poor beast was evidently suffering from a sore on the shoulder, which was in a raw and inflamed state. Witness considered that the treatment of the horse by the defendant was decidedly wanton and cruel.
Mr. Charles Dickens (the popular writer under the signature of “ Boz") then came forward and stated that he also witnessed the transaction, and, in his opinion, Mr. Wright had rather understated the facts against the defendant. When he, Mr. Dickens, came into Serle-street, the unfortunate horse had fallen down, and it was with some difficulty he was made to get up again. The defendant lashed him furiously with his whip about the head to make him go on, and some persons who were present, and appeared to know the defendant, went behind the omnibus to assist in pushing it forward, but all to no purpose, for such was the desperate state of the horse's shoulder, which was continually rubbed by the collar, that the animal could not move.
31 Mr. Twyford—Is it your opinion that the animal should not have been worked at all in an omnibus, and that it was cruel, under such circumstances, to put him in harness?
Mr. Dickens.--I most decidedly say so.
Mr. Twyford then said, that he could not for a moment doubt the two gentlemen who had come forward in support of the charge, and whose evidence had established an act of cruelty on the part of the defendant in attempting to work such a horse as that described, in an omnibus ; having consulted his colleagues, he fined the defendant 20s. and costs, which, after considerable grumbling, he paid.

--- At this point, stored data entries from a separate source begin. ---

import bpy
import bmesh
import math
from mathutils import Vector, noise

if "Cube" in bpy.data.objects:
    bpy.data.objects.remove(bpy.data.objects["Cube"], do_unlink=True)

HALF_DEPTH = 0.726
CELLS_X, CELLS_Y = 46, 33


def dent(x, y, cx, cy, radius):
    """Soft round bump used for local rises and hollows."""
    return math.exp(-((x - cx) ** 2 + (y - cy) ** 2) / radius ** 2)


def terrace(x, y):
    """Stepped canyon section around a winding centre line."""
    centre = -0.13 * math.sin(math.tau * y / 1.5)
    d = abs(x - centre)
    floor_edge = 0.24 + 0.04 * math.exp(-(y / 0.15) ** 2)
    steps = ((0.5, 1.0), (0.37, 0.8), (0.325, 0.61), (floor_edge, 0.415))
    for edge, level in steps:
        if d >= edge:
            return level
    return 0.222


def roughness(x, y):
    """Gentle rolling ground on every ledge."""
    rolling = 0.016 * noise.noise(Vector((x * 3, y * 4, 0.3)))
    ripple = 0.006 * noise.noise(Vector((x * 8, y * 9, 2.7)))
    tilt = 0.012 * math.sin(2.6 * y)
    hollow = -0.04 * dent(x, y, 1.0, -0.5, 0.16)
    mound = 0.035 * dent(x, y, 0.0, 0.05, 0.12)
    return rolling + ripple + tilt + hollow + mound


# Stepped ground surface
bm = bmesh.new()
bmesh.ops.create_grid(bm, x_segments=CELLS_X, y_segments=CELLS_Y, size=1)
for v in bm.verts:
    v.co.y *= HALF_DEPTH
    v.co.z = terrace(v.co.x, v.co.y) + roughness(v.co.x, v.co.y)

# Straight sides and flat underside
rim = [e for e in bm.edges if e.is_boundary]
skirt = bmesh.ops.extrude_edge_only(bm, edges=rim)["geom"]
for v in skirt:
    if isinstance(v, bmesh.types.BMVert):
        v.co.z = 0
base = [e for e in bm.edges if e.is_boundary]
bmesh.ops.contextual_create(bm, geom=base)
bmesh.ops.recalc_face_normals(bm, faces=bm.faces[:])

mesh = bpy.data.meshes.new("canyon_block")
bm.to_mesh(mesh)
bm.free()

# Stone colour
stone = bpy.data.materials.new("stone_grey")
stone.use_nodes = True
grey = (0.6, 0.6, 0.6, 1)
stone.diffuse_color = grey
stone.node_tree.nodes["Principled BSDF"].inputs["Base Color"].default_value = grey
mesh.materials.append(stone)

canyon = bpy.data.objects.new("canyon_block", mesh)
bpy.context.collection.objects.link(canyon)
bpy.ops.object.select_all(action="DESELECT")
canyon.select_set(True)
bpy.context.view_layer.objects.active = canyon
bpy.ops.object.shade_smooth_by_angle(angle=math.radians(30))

John Overy and John Davis, two respectably dressed men, were brought up in the custody of Joseph Wills, an officer of the Society for the Prevention of Cruelty to Animals, stationed in this service, charged with cruelty to donkeys.
Willis stated that he was near the Old Prince of Orange when he saw the defendants pass, each of whom was on a donkey. Overy had a long thick stick, with which he was striking the poor animal in the most wanton and violent manner over the head and neck; and, after doing so for some minutes, he continued beating the donkey on which the other defendant rode with the same want of feeling, while Davis kicked it as hard and as fast as he could in the flank. The driver cautioned the defendants, and pointed out witness, who showed them his authority. They said that they did not care. Witness remonstrated with them upon their brutal conduct. They asked witness if the donkeys were his? Witness replied that they were not. Upon which Davis said that they should ride and beat them as long as they pleased, as they had hired them for that purpose. Witness then had them locked up
The defendants, who did not deny the charge, said that they did not know they were doing wrong; that they had come to Gravesend for a few days' pleasure, and they hoped the magistrates would be merciful.
Mr. Oakes observed that they had been committing a cruel and illegal act, and that the constable had appre